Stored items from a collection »
*** Begin section ***

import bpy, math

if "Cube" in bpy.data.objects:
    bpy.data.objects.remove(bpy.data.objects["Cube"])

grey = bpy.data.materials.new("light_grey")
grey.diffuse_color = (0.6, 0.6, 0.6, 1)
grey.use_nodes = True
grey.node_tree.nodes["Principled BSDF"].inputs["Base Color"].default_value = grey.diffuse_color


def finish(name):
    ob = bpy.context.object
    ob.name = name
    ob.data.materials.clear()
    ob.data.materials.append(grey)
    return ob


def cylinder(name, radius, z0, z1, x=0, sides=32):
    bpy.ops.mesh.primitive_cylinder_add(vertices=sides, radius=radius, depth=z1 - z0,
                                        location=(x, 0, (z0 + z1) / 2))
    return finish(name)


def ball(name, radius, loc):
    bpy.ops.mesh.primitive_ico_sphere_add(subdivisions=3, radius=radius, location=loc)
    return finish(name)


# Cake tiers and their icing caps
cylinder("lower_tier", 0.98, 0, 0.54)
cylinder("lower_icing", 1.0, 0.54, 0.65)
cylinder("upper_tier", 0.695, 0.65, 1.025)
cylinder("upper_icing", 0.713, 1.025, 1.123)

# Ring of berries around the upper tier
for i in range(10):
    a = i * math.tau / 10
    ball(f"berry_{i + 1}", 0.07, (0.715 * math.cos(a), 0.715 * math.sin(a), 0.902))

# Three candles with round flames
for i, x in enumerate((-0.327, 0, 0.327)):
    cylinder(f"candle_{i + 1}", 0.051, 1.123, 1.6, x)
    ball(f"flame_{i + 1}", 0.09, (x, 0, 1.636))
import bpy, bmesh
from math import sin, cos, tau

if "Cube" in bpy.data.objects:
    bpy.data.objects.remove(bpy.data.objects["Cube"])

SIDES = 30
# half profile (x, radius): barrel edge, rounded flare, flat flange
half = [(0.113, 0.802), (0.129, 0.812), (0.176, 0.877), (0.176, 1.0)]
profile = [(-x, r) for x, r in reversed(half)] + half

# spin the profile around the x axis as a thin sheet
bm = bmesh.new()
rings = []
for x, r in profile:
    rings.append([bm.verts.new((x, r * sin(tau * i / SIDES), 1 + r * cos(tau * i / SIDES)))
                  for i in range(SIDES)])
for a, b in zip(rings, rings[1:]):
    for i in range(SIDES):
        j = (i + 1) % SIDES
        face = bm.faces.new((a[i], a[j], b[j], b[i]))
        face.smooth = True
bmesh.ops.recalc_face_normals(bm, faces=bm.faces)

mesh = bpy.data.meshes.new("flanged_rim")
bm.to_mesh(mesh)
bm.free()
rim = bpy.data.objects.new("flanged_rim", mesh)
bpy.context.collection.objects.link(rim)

*** End section ***

Directions » Looking at the entries above, say how many lines hold the word "data". Offer no other text.

Completed task » 9